• _Pictures paired with source code_
▼▼▼
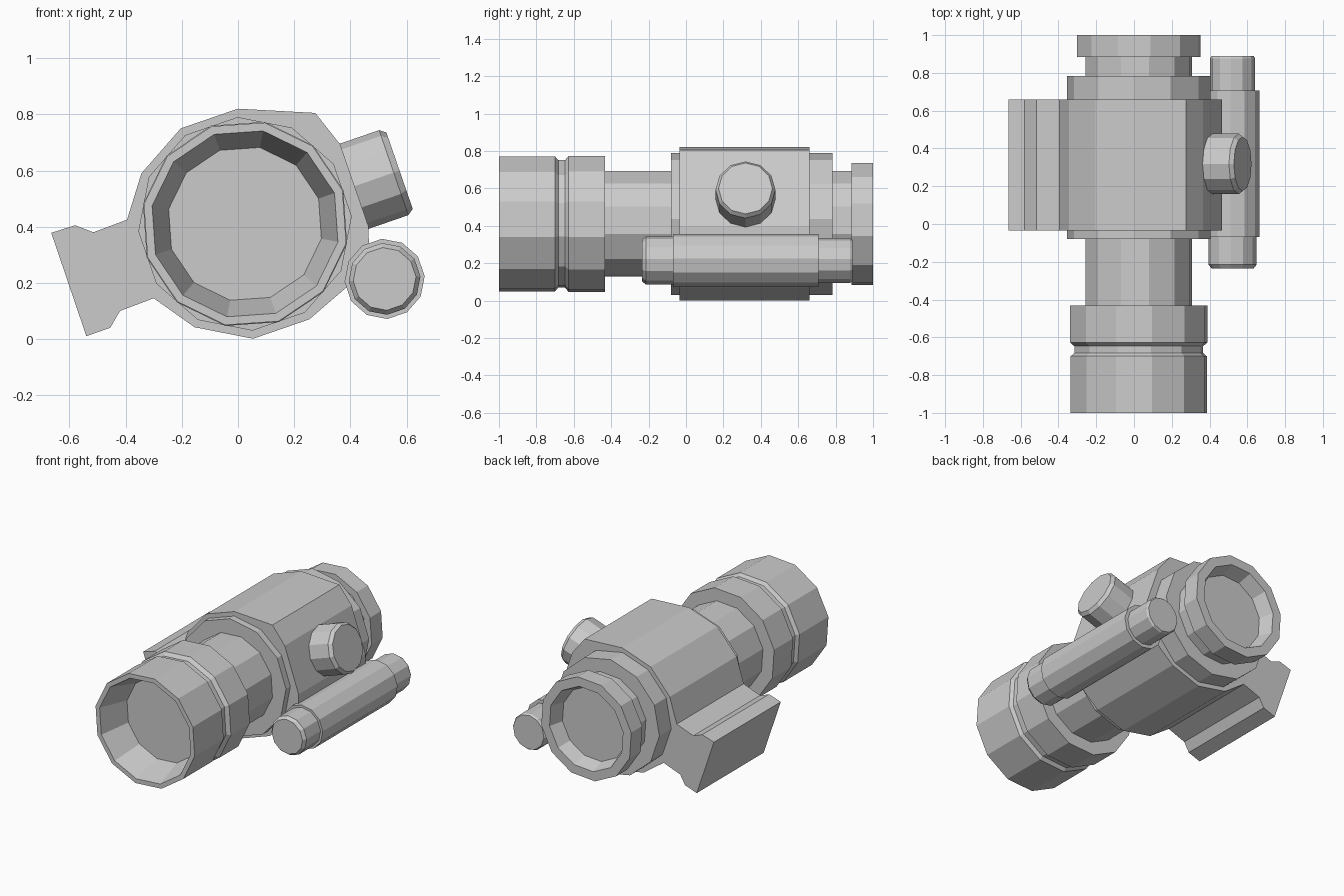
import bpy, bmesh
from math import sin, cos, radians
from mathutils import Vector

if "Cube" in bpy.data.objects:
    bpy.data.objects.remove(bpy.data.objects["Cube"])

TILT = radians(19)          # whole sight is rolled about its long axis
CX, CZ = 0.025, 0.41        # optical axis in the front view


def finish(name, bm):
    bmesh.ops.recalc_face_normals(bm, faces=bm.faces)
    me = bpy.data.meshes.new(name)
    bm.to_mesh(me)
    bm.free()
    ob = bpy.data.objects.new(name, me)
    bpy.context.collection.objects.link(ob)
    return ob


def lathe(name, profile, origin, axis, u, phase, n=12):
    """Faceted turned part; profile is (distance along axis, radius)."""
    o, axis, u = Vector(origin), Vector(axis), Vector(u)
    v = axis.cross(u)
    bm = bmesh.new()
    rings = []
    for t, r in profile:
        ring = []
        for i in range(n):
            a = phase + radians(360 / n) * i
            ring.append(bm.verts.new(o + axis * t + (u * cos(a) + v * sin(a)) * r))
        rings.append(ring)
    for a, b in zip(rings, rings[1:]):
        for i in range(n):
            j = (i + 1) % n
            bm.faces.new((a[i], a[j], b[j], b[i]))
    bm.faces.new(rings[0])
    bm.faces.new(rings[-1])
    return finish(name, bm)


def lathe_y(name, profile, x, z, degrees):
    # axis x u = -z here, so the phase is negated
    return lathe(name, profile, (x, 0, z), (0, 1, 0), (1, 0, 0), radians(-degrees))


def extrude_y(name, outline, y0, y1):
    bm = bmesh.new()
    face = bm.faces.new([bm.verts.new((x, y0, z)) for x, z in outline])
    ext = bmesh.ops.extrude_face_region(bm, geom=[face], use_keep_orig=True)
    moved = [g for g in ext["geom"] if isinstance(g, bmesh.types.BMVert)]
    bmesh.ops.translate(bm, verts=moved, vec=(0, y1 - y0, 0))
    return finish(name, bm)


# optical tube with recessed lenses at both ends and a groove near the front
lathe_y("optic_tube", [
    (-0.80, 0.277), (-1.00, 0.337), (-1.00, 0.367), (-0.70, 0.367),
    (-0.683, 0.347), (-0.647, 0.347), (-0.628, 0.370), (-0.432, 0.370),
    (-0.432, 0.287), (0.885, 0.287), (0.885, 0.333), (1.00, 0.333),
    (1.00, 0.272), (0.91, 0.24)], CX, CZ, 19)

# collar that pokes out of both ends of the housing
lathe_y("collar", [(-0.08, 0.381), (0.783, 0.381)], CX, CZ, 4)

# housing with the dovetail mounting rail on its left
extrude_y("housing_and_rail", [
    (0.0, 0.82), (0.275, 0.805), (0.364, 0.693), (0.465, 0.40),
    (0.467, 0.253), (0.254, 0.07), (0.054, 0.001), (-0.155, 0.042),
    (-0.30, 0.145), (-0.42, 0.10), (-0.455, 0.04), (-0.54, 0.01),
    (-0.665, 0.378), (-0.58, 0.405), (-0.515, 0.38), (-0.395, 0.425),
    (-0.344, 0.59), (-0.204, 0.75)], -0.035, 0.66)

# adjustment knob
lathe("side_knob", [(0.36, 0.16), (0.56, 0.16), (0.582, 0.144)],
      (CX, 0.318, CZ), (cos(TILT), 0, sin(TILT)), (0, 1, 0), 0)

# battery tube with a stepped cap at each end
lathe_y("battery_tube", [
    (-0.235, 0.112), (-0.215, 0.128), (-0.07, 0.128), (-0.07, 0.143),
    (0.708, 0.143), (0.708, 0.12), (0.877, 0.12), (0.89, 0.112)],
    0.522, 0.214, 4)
▲▲▲
• _What the task requires_
Go through the records above and copy every line holding the word "geom".

• _Task answer_
    ext = bmesh.ops.extrude_face_region(bm, geom=[face], use_keep_orig=True)
    moved = [g for g in ext["geom"] if isinstance(g, bmesh.types.BMVert)]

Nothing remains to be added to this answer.